TASK:
For the material below, return exactly the lines starting at the line containing "j = (i + 1) % len(pts)" and ending at the line containing "h = top - base", both ends included, and no others.

DATASET RECORDS:
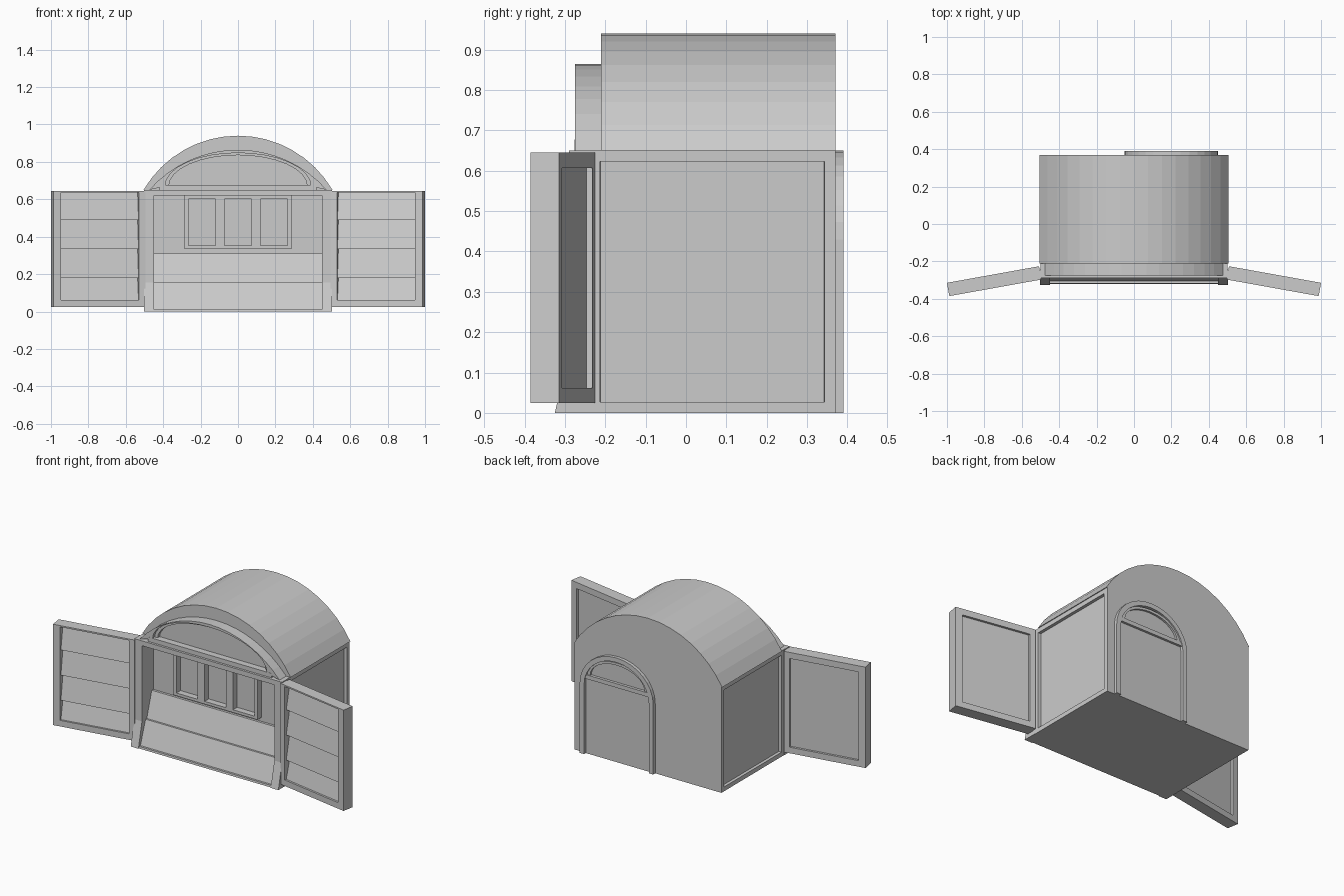
import bpy, bmesh, math
from mathutils import Matrix, Vector

if "Cube" in bpy.data.objects:
    bpy.data.objects.remove(bpy.data.objects["Cube"])


def finish(name, bm, matrix=None, mirror=False):
    bmesh.ops.recalc_face_normals(bm, faces=bm.faces)
    if matrix:
        bm.transform(matrix)
    me = bpy.data.meshes.new(name)
    bm.to_mesh(me)
    bm.free()
    ob = bpy.data.objects.new(name, me)
    bpy.context.collection.objects.link(ob)
    if mirror:
        ob.modifiers.new("mirror", 'MIRROR').use_bisect_axis[0] = False
    return ob


def prism(name, pts, axis, a, b, matrix=None, mirror=False):
    """Extrude a 2D outline along x (outline in y,z) or y (outline in x,z)."""
    bm = bmesh.new()
    put = (lambda p, t: (t, p[0], p[1])) if axis == 'x' else (lambda p, t: (p[0], t, p[1]))
    lo = [bm.verts.new(put(p, a)) for p in pts]
    hi = [bm.verts.new(put(p, b)) for p in pts]
    bm.faces.new(lo)
    bm.faces.new(hi[::-1])
    for i in range(len(pts)):
        j = (i + 1) % len(pts)
        bm.faces.new((lo[i], lo[j], hi[j], hi[i]))
    return finish(name, bm, matrix, mirror)


def box(name, x, y, z, matrix=None, mirror=False):
    pts = [(x[0], z[0]), (x[1], z[0]), (x[1], z[1]), (x[0], z[1])]
    return prism(name, pts, 'y', y[0], y[1], matrix, mirror)


def circ_arc(w, base, top, n):
    """Circular segment from (-w, base) over (0, top) to (w, base)."""
    h = top - base
    r = (w * w + h * h) / (2 * h)
    a = math.asin(w / r)
    return [(r * math.sin(-a + 2 * a * i / n), top - r + r * math.cos(-a + 2 * a * i / n))
            for i in range(n + 1)]


def ell_arc(cx, w, base, h, n):
    return [(cx - w * math.cos(math.pi * i / n), base + h * math.sin(math.pi * i / n))
            for i in range(n + 1)]


# Main body between the posts: sloped counter, niche, front beam
prism("body_core", [(0.37, 0), (-0.32, 0), (-0.318, 0.012), (-0.305, 0.012),
                    (-0.255, 0.155), (-0.243, 0.155), (-0.195, 0.31), (-0.18, 0.31),
                    (-0.18, 0.62), (-0.29, 0.62), (-0.29, 0.65), (0.37, 0.65)],
      'x', -0.45, 0.45)

# Side walls with a recessed panel
bm = bmesh.new()
bmesh.ops.create_cube(bm, size=1, matrix=Matrix.Translation((0.475, 0.065, 0.325))
                      @ Matrix.Diagonal((0.05, 0.61, 0.65, 1)))
bm.normal_update()
face = [f for f in bm.faces if f.normal.x > 0.9]
bmesh.ops.inset_region(bm, faces=face, thickness=0.038)
bmesh.ops.inset_region(bm, faces=face, thickness=0.001)
bmesh.ops.translate(bm, verts=face[0].verts, vec=Vector((-0.018, 0, 0)))
finish("side_wall", bm, mirror=True)

# Front posts with flared feet
prism("front_post", [(-0.24, 0), (-0.325, 0), (-0.29, 0.155), (-0.29, 0.65), (-0.24, 0.65)],
      'x', 0.45, 0.502, mirror=True)

# Barrel roof
prism("barrel_roof", circ_arc(0.505, 0.65, 0.94, 16), 'y', -0.21, 0.37)

# Front pediment: arch, inner rim, recessed panel, sill
outer = circ_arc(0.475, 0.65, 0.865, 16)
mid = ell_arc(0, 0.39, 0.67, 0.178, 16)
inner = ell_arc(0, 0.37, 0.67, 0.166, 16)
prism("pediment_arch", outer + mid[::-1], 'y', -0.275, -0.205)
prism("pediment_rim", mid + inner[::-1], 'y', -0.255, -0.205)
prism("pediment_panel", inner, 'y', -0.235, -0.205)
box("pediment_sill", (-0.42, 0.42), (-0.276, -0.205), (0.65, 0.677))

# Triple window frame on the niche wall
for z in ((0.335, 0.352), (0.602, 0.62)):
    box("window_rail", (-0.287, 0.287), (-0.22, -0.175), z)
for x in ((-0.287, -0.265), (-0.12, -0.073), (0.073, 0.12), (0.265, 0.287)):
    box("window_stile", x, (-0.22, -0.175), (0.352, 0.602))

# Open display shutters: local x runs outwards, local -y is the front
M = Matrix.Translation((0.508, -0.226, 0)) @ Matrix.Rotation(math.radians(-10.2), 4, 'Z')
L, T = 0.5, 0.072
box("shutter_inner_stile", (0, 0.035), (-T, 0), (0.025, 0.645), M, True)
box("shutter_outer_stile", (L - 0.042, L), (-T, 0), (0.025, 0.645), M, True)
box("shutter_bottom_rail", (0.035, L - 0.042), (-T, 0), (0.025, 0.062), M, True)
box("shutter_top_cap", (0.035, L - 0.042), (-T, 0), (0.636, 0.645), M, True)
box("shutter_top_rail", (0.035, L - 0.042), (-0.03, 0), (0.607, 0.636), M, True)
levels = [0.062, 0.18, 0.335, 0.49, 0.636]
saw = [(-0.014, 0.062)]
for lo, hi in zip(levels, levels[1:]):
    saw += [(-0.06, lo), (-0.032, hi)]
prism("shutter_slats", saw + [(-0.014, 0.636)], 'x', 0.035, L - 0.042, M, True)

# Rear door with arched frame, transom and lunette
cx = 0.2
arch_out = [(cx - 0.25, 0)] + ell_arc(cx, 0.25, 0.43, 0.22, 16) + [(cx + 0.25, 0)]
arch_in = [(cx - 0.22, 0)] + ell_arc(cx, 0.22, 0.43, 0.192, 16) + [(cx + 0.22, 0)]
prism("rear_door_frame", arch_out + arch_in[::-1], 'y', 0.365, 0.39)
box("rear_door_transom", (cx - 0.22, cx + 0.22), (0.365, 0.387), (0.465, 0.49))
box("rear_door_panel", (cx - 0.22, cx + 0.22), (0.365, 0.373), (0, 0.465))
lun_out = ell_arc(cx, 0.205, 0.49, 0.125, 14)
lun_in = ell_arc(cx, 0.185, 0.49, 0.11, 14)
prism("rear_lunette_trim", lun_out + lun_in[::-1], 'y', 0.365, 0.382)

RESULT:
        j = (i + 1) % len(pts)
        bm.faces.new((lo[i], lo[j], hi[j], hi[i]))
    return finish(name, bm, matrix, mirror)


def box(name, x, y, z, matrix=None, mirror=False):
    pts = [(x[0], z[0]), (x[1], z[0]), (x[1], z[1]), (x[0], z[1])]
    return prism(name, pts, 'y', y[0], y[1], matrix, mirror)


def circ_arc(w, base, top, n):
    """Circular segment from (-w, base) over (0, top) to (w, base)."""
    h = top - base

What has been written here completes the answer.